When I was in my 20s, I aspired to be a teacher. Actually, it was a friend of mine who, hearing me say I didn’t know what to do after university, suggested “I always thought you’d be a teacher.” And it was true that as a girl, I really enjoyed delivering spelling lessons to a row of dolls and stuffed animal buddies, so I figured she was on to something.
But it was not to be. Applying after completing my studies, I didn’t quite make the cut when one teachers’ college closed its doors and the other slashed enrollment in half—both in response to a glut in the numbers of teachers. I tried again in my early 30s and was told that the quota for “mature” students was full, and again in my late 30s, an opportunity that I let go when serious family issues intervened. Truly, I was not meant to be a teacher!
In the deep, unexplored corners of my mind, an occasional thought escaped, whispering “I want to write.” Unfortunately I equated ‘writing’ with the fictional, novel-style craft. And it was only when I discovered business writing at the age of 45 (I also knew that I was a ‘late bloomer’) that I found my stride. I am finally a happy and productive self-employed writer.
But for all those years I floundered, and found it far easier to figure out what I did not like doing, where I did not like being, and which roles I detested, than what I enjoyed and would be productive in.
I see that same thing with many of my clients, people who come to me to help out in a career change (I write mainly resumes and cover letters for a living). Some have found their sweet spot—what I call that cross-road between talents and knowledge, and an existing need—and I help them define their skill in those written documents.
And then there are those who, like I did for so long, plod on, trying this and that, perfecting their definition of what they do not like doing, but somehow avoiding the discovery of what they would love to do.

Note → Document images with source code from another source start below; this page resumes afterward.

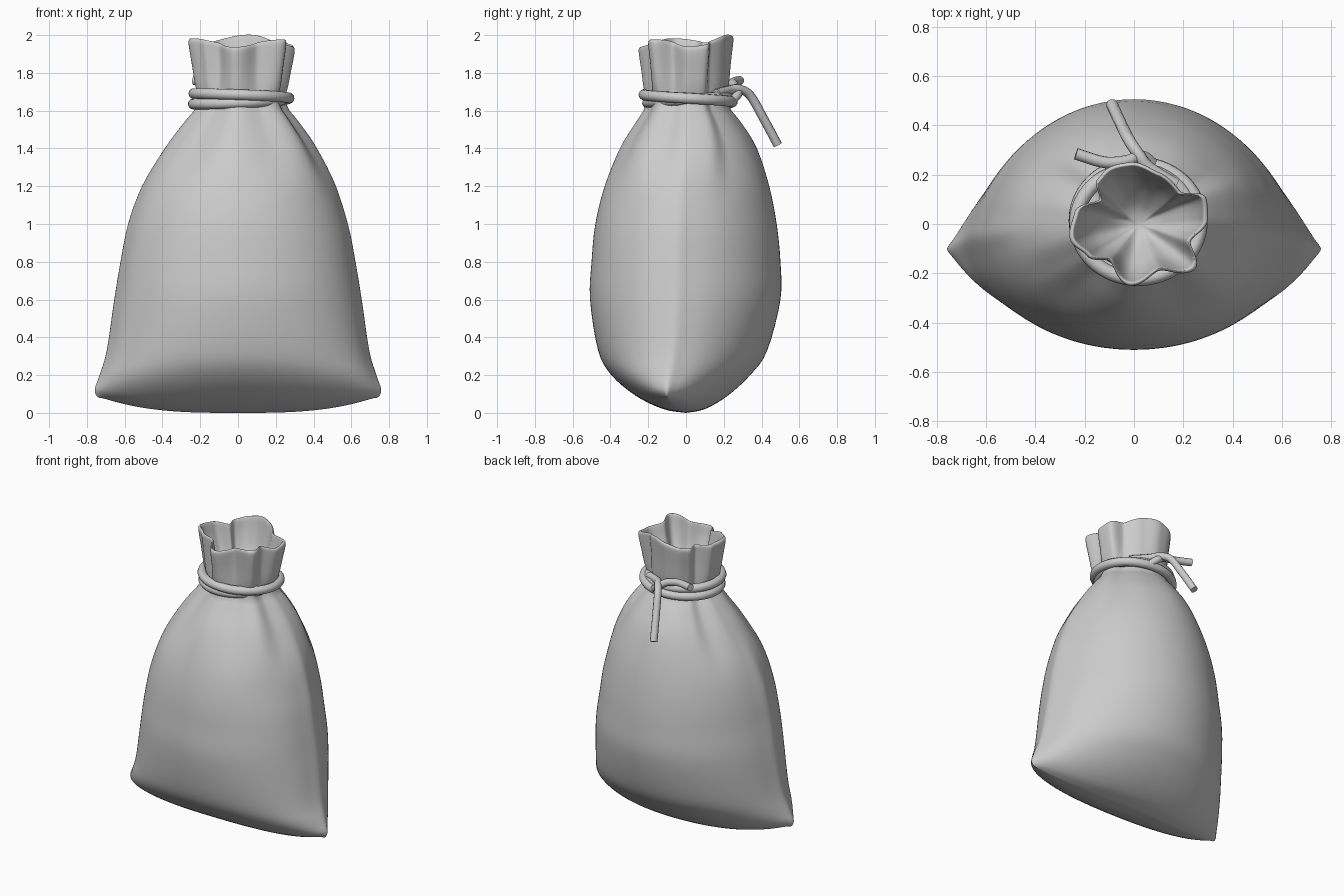
import bpy, bmesh, math
from mathutils import Vector

cube = bpy.data.objects.get("Cube")
if cube:
    bpy.data.objects.remove(cube)

# One plain cloth grey
grey = bpy.data.materials.new("sack_grey")
grey.use_nodes = True
GREY = (0.6, 0.6, 0.6, 1)
grey.diffuse_color = GREY
grey.node_tree.nodes["Principled BSDF"].inputs["Base Color"].default_value = GREY

SIDES = 128
NECK_X = 0.02
NECK_R = 0.235


def smooth(v):
    v = max(0, min(1, v))
    return v * v * (3 - 2 * v)


def spline(points, steps):
    """Smooth path through a list of points of any dimension."""
    out = []
    last = len(points) - 1
    for i in range(last):
        a, b, c, d = (Vector(points[max(0, min(last, i + k))]) for k in (-1, 0, 1, 2))
        for s in range(steps):
            t = s / steps
            out.append(b + (c - a) * (t / 2) + (2 * a - 5 * b + 4 * c - d) * (t * t / 2)
                       + (3 * b - a - 3 * c + d) * (t ** 3 / 2))
    out.append(Vector(points[last]))
    return out


# Ruffled outline of the mouth, turned into radius by angle
mouth = [(.30, .02), (.29, .11), (.19, .13), (.10, .21), (-.02, .25), (-.10, .23),
         (-.15, .18), (-.14, .10), (-.24, .05), (-.26, -.06), (-.19, -.13),
         (-.10, -.15), (-.02, -.25), (.10, -.19), (.25, -.18), (.23, -.07)]
polar = sorted((math.atan2(y, x - NECK_X) % math.tau, math.hypot(x - NECK_X, y))
               for x, y in mouth)
polar = [(polar[-1][0] - math.tau, polar[-1][1])] + polar + [(polar[0][0] + math.tau, polar[0][1])]


def ruffle(t):
    for (a, ra), (b, rb) in zip(polar, polar[1:]):
        if a <= t <= b:
            return ra + (rb - ra) * smooth((t - a) / (b - a))
    return NECK_R


def body_ring(row):
    """Oval section with a ridge at each side seam, pleated near the neck."""
    z, half, front, back, seam, lift = row
    high = smooth((z - 1) / 0.6)
    pleat = 0.4 * smooth((z - 1.1) / 0.5)
    ring = []
    for i in range(SIDES):
        t = math.tau * i / SIDES
        c, s = math.cos(t), math.sin(t)
        fold = 1 + (ruffle(t) / NECK_R - 1) * pleat
        ridge = 1 - 0.02 * (1 - high) * (1 - math.exp(-(s / 0.13) ** 2))
        y = seam * c * c + (back if s > 0 else front) * abs(s) ** (1.08 - 0.08 * high)
        ring.append((half * c * fold * ridge + NECK_X * high, y * fold,
                     z + lift * abs(c) ** 3))
    return ring


def collar_ring(z, blend, scale):
    """Gathered ring above the tie; wavy toward the lip."""
    ring = []
    for i in range(SIDES):
        t = math.tau * i / SIDES
        r = scale * (NECK_R + (ruffle(t) - NECK_R) * blend)
        wave = 0.018 * math.sin(3 * t + 3.67) + 0.015 * math.sin(t)
        wave -= 0.02 * math.exp(-(math.sin(t / 2) / 0.18) ** 2)
        ring.append((NECK_X + r * math.cos(t), r * math.sin(t),
                     z + wave * smooth((z - 1.7) / 0.25)))
    return ring


# Sack: height, half width, front, back, seam offset, corner lift
body = [(0, .735, 0, 0, -.10, .08), (.02, .752, -.12, .1, -.10, .075),
        (.09, .757, -.265, .22, -.10, .04), (.2, .733, -.395, .34, -.09, 0),
        (.33, .695, -.465, .43, -.07, 0), (.6, .655, -.508, .5, -.05, 0),
        (.8, .622, -.5, .5, -.05, 0), (1, .582, -.48, .48, -.04, 0),
        (1.2, .51, -.43, .44, -.03, 0), (1.4, .385, -.345, .37, -.01, 0),
        (1.53, .29, -.265, .29, 0, 0), (1.6, .235, -.22, .235, 0, 0)]
collar = [(1.66, .45, .88), (1.73, .7, .92), (1.83, .9, .95), (1.92, 1, .99),
          (1.955, 1, 1), (1.968, 1, .97), (1.96, 1, .93), (1.88, 1, .86),
          (1.78, .95, .72), (1.7, .9, .5), (1.64, .8, .25), (1.62, 0, 0)]
rings = [body_ring(r) for r in spline(body, 4)]
rings += [collar_ring(*r) for r in spline(collar, 3)]

bm = bmesh.new()
loops = [[bm.verts.new(p) for p in ring] for ring in rings]
for low, high in zip(loops, loops[1:]):
    for i in range(SIDES):
        j = (i + 1) % SIDES
        bm.faces.new((low[i], low[j], high[j], high[i]))
bmesh.ops.remove_doubles(bm, verts=bm.verts[:], dist=0.0008)
bmesh.ops.recalc_face_normals(bm, faces=bm.faces[:])
mesh = bpy.data.meshes.new("cloth_sack")
bm.to_mesh(mesh)
bm.free()
mesh.materials.append(grey)
mesh.shade_smooth()
sack = bpy.data.objects.new("cloth_sack", mesh)
bpy.context.collection.objects.link(sack)


def rope(name, points, closed=False, radius=0.024):
    curve = bpy.data.curves.new(name, "CURVE")
    curve.dimensions = "3D"
    curve.bevel_depth = radius
    curve.bevel_resolution = 3
    curve.use_fill_caps = True
    line = curve.splines.new("POLY")
    line.points.add(len(points) - 1)
    for slot, p in zip(line.points, points):
        slot.co = (*p, 1)
    line.use_cyclic_u = closed
    line.use_smooth = True
    curve.materials.append(grey)
    obj = bpy.data.objects.new(name, curve)
    bpy.context.collection.objects.link(obj)
    bpy.ops.object.select_all(action="DESELECT")
    bpy.context.view_layer.objects.active = obj
    obj.select_set(True)
    bpy.ops.object.convert(target="MESH")
    bpy.ops.object.shade_smooth_by_angle(angle=math.radians(50))


# Two turns of cord that cross once at the side
coil = []
for i in range(128):
    a = 2 * math.tau * i / 128
    turn = a + math.pi + 0.2
    swell = 0.015 * math.sin(a / 2)
    coil.append((0.01 + (0.245 + swell) * math.cos(turn),
                 0.01 + (0.223 + swell) * math.sin(turn),
                 1.663 + 0.028 * math.cos(a / 2)))
rope("neck_cord", coil, closed=True, radius=0.029)

# Loose cord ends tied at the back
rope("hanging_cord_end", spline([(.17, .16, 1.69), (.06, .23, 1.71), (.02, .28, 1.715),
                                 (-.02, .34, 1.68), (-.055, .41, 1.56), (-.09, .485, 1.42)], 6))
rope("short_cord_end", spline([(.08, .24, 1.65), (.03, .275, 1.69), (-.03, .255, 1.73),
                               (-.12, .25, 1.75), (-.235, .285, 1.76)], 6))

It is such a waste of the talents you were given, the skills you’ve learned, the interests and knowledge you’ve accumulated, when these are not used in a way that makes you productive and content with your role in society, in a role that makes someone’s life more pleasant, beautiful, easier, fun—that fills an intellectual curiosity, improves health; that fills a need of some kind. We must all strive to find what our maker desired for us when sending us this way!
I really believe that if you listen to that small voice that whispers in your ear, you’ll discover your ideal occupation, that sweet, sweet ‘thing’ you will love to do, that people will seek you out for, and that will leave you feeling content with your lot in life. As I like to say, ‘Everyone deserves meaningful work.’ The definition of ‘meaningful’ is left to each of us to uncover.
If you are struggling with this, and simply cannot pinpoint what you would like to do, here are a few ideas that will move you forward.
• Seek out a career counselor, someone who knows how to use personality and aptitude tests to reveal a talent that meets a societal need, one that leads to a paycheque.
• Meditate. Ask yourself to dust those memory banks and open up a path that illuminates that long-forgotten dream of being an event planner, teacher, construction worker, cabinet maker—the list is not only endless, it is ever changing as our world evolves at a quickening pace! You might also consider those traits you’ve forgotten, like having respect for elders, feeling joy around the youngest of children, or reveling in the scents of flowers, sawdust, or spices!
• Make a list of the jobs you’ve held and sure, list what you didn’t like about each, but challenge yourself to list at least one thing you did like about each role. For example, I disliked being an administrative assistant (organization is not my thing), but I sure liked the fact that I could be self-directed as my boss was away from his office more than he was there. I am self-disciplined to the max, which really helps as a business owner!
• Read books on the topic. There are oodles of these, as you are certainly not alone in your search. Subscribe to blogs, newsletters and join or start a career search group.
• Set up a job alert for jobs in your geographic area, read job postings, job descriptions and log the ones that really grab your attention. Keep a file and as you add a new one, review these to see if a pattern begins to emerge.
• If you have two or three jobs that you think you’d like, but really aren’t sure, find someone who does this kind of work and ask if you can spend a bit of time with him or her, in an information gathering exercise.
It might be that there are as many approaches to seeking one’s destiny as there are destinies. One thing I know for sure: it is worth discovering. Since finding my ideal job, I hit the ground running and haven’t looked back. I may not earn what I once did, and don’t have the benefits and pension, but I don’t regret leaving those ‘perks’ behind. I have better perks—like a feeling of really contributing, the joy of working at something that comes easily because it stems from innate talents and gifts, and yes, even the pride of being recognized for being good at what I do.
One last thought to leave you with. It is not the ‘fixing of faults’ that makes us better; rather, it is the discovery of our natural gifts and putting these to work, that makes us better. Better in helping our fellow humans, better in contributing to society, and better in delighting our maker by respecting the gifts we were given.
Stephanie Clark loves writing resumes. Her work is recognized by four awards from Career Professionals of Canada.